T. it.: Italian title. T. int.: International title. T. alt.: Alternative title. Sog.: Story. Scen.: Screenplay. F.: Cinematography. M.: Editing. Scgf.: Set Design. Mus.: Music. Int.: Cast. Prod.: Production Company. L.: Length. D.: Running Time. f/s: Frames per second. Bn.: Black e White. Col.: Color. Da: Print source

Film Notes

The synchronized silent version of All Quiet on the Western Front was preserved by the Library of Congress – Motion Picture Conservation Center in Dayton, Ohio, from a nitrate lavander master picture positive and track. It is the complete foreign version, assembled prior to numerous censor cuts that shortened the film dramatically. It also features some minor sync dialogue in French that was deleted from the US version. Director Lewis Milestone delivered to Universal a seventeen reel version of the film, which the studio shortened to fourteen reels for the sound release. However, Milestone assistant Milton Carruth was given the task of assembling the silent version, and in many ways his cut is more faithful to Milestone’s original vision, with more fluid camera movements and the inclusion of several shots deleted from the sound version for time.

Mike Mashon

Milestone’s film was not the first to examine the Great War from the German point of view, but it was one of the few to do so with impartiality.
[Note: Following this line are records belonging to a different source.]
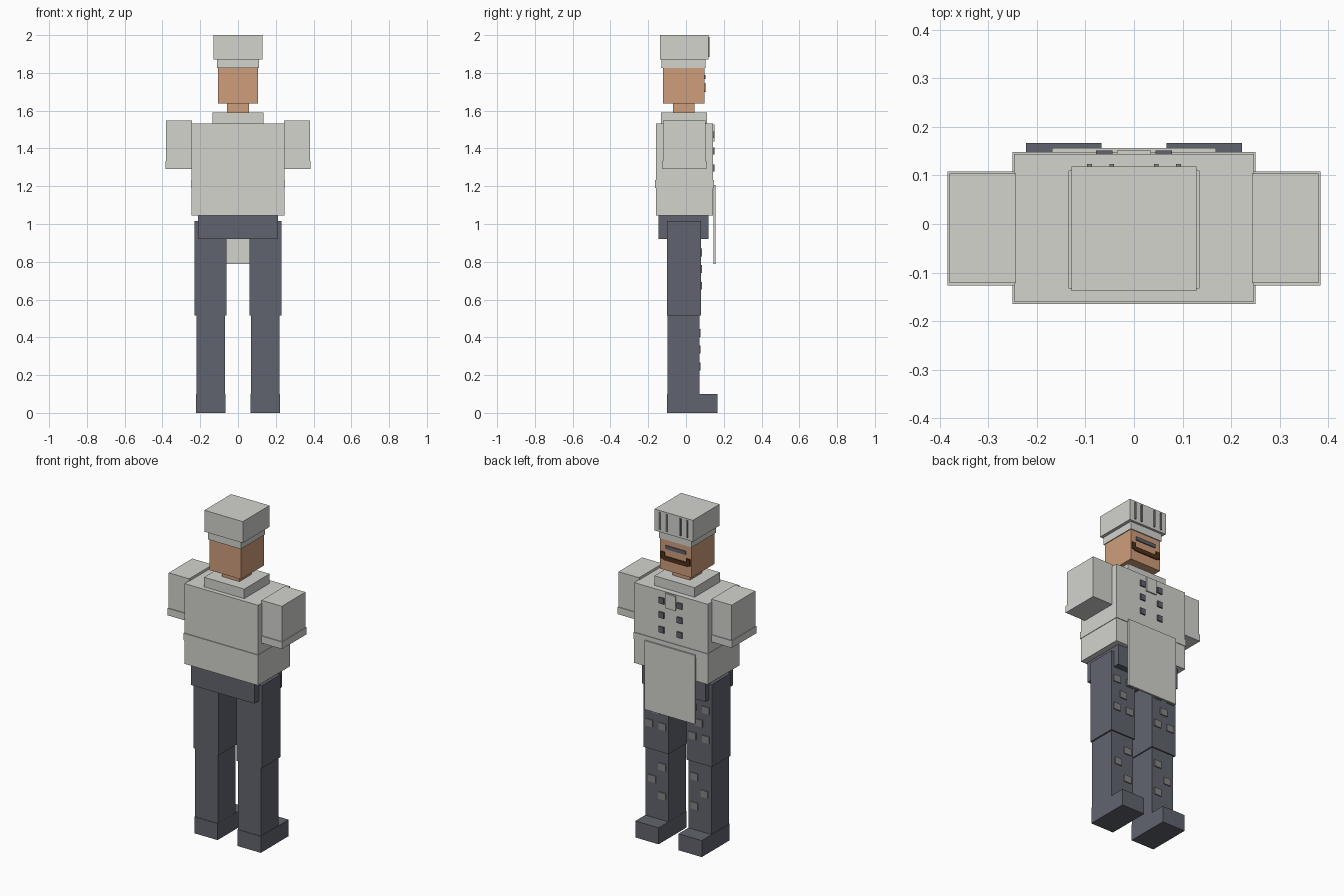
import bpy, bmesh

if "Cube" in bpy.data.objects:
    bpy.data.objects.remove(bpy.data.objects["Cube"])


def material(name, rgb):
    m = bpy.data.materials.new(name)
    lin = [((c / 255 + 0.055) / 1.055) ** 2.4 for c in rgb]
    m.diffuse_color = (*lin, 1.0)
    m.use_nodes = True
    m.node_tree.nodes["Principled BSDF"].inputs["Base Color"].default_value = m.diffuse_color
    return m


WHITE = material("off white cloth", (211, 211, 206))
DARK = material("dark slate cloth", (97, 100, 110))
SKIN = material("skin", (207, 157, 122))
BROWN = material("dark brown hair", (78, 48, 26))
GREY = material("mid grey", (132, 133, 134))


def box(name, mat, x, y, z):
    """Axis aligned box from (min, max) ranges."""
    lo, hi = zip(x, y, z)
    bm = bmesh.new()
    bmesh.ops.create_cube(bm, size=1)
    for v in bm.verts:
        v.co = [(lo[i] + hi[i]) / 2 + v.co[i] * (hi[i] - lo[i]) for i in range(3)]
    me = bpy.data.meshes.new(name)
    bm.to_mesh(me)
    bm.free()
    me.materials.append(mat)
    ob = bpy.data.objects.new(name, me)
    bpy.context.collection.objects.link(ob)
    return ob


def centred(name, mat, half, y, z):
    return box(name, mat, (-half, half), y, z)


def pair(name, mat, x, y, z):
    """Box on +x and its mirror on -x."""
    box(name + "_left", mat, x, y, z)
    box(name + "_right", mat, (-x[1], -x[0]), y, z)


# Hat with pleats on the face side
centred("hat_crown", WHITE, 0.129, (-0.138, 0.118), (1.87, 2.0))
centred("hat_band", WHITE, 0.11, (-0.13, 0.104), (1.825, 1.87))
for px in (0.046, 0.092):
    pair("hat_pleat", GREY, (px - 0.005, px + 0.005), (0.116, 0.124), (1.885, 1.99))

# Head and neck
centred("head", SKIN, 0.105, (-0.122, 0.098), (1.637, 1.826))
centred("neck", SKIN, 0.058, (-0.069, 0.045), (1.585, 1.638))

# Face details
centred("eye_bar", DARK, 0.068, (0.096, 0.104), (1.768, 1.79))
centred("moustache", BROWN, 0.08, (0.096, 0.104), (1.698, 1.724))
pair("moustache_tip", BROWN, (0.072, 0.098), (0.096, 0.1045), (1.705, 1.747))

# Jacket
centred("collar", WHITE, 0.135, (-0.133, 0.11), (1.525, 1.59))
centred("jacket", WHITE, 0.247, (-0.16, 0.144), (1.045, 1.532))
centred("waist_band", WHITE, 0.25, (-0.165, 0.148), (1.19, 1.232))
centred("neck_scarf", WHITE, 0.035, (0.143, 0.152), (1.437, 1.526))
for bz in (1.473, 1.386, 1.297):
    pair("button", DARK, (0.044, 0.078), (0.143, 0.152), (bz - 0.018, bz + 0.018))

# Apron
centred("apron", WHITE, 0.169, (0.145, 0.157), (0.788, 1.206))

# Sleeves and cuffs
pair("sleeve", WHITE, (0.243, 0.38), (-0.122, 0.104), (1.3, 1.547))
pair("cuff", WHITE, (0.241, 0.384), (-0.127, 0.108), (1.29, 1.333))

# Trousers and shoes
centred("hips", DARK, 0.212, (-0.146, 0.118), (0.92, 1.046))
pair("upper_leg", DARK, (0.061, 0.23), (-0.1, 0.08), (0.515, 1.016))
pair("lower_leg", DARK, (0.068, 0.221), (-0.097, 0.072), (0.0, 0.516))
pair("shoe", DARK, (0.067, 0.223), (-0.1, 0.167), (0.0, 0.1))

# Checked patches on the trousers
upper = [(0.101, 0.85), (0.19, 0.85), (0.145, 0.762), (0.101, 0.673), (0.19, 0.673)]
lower = [(0.108, 0.423), (0.175, 0.335), (0.108, 0.246)]
for spots, face in ((upper, 0.08), (lower, 0.072)):
    for sx, sz in spots:
        pair("trouser_patch", GREY, (sx - 0.024, sx + 0.024),
             (face - 0.003, face + 0.006), (sz - 0.021, sz + 0.021))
The locale was totally convincing, unlike many later efforts, and the script wisely chose to concentrate upon the effects of war on individual characters, instead of making wordy statements about the nature of war. All Quiet on the Western Front avoids all the “blood and guts through hell to glory” clichés by taking a starkly realistic look at death-meted out by shelling, shrapnel, bayonets, barbed wire and a sniper’s bullett.

Kingsley Canham, Lewis Milestone, London, Tantivy Press, 1974

Copy From

Print preserved in 2002 from nitrate lavander positive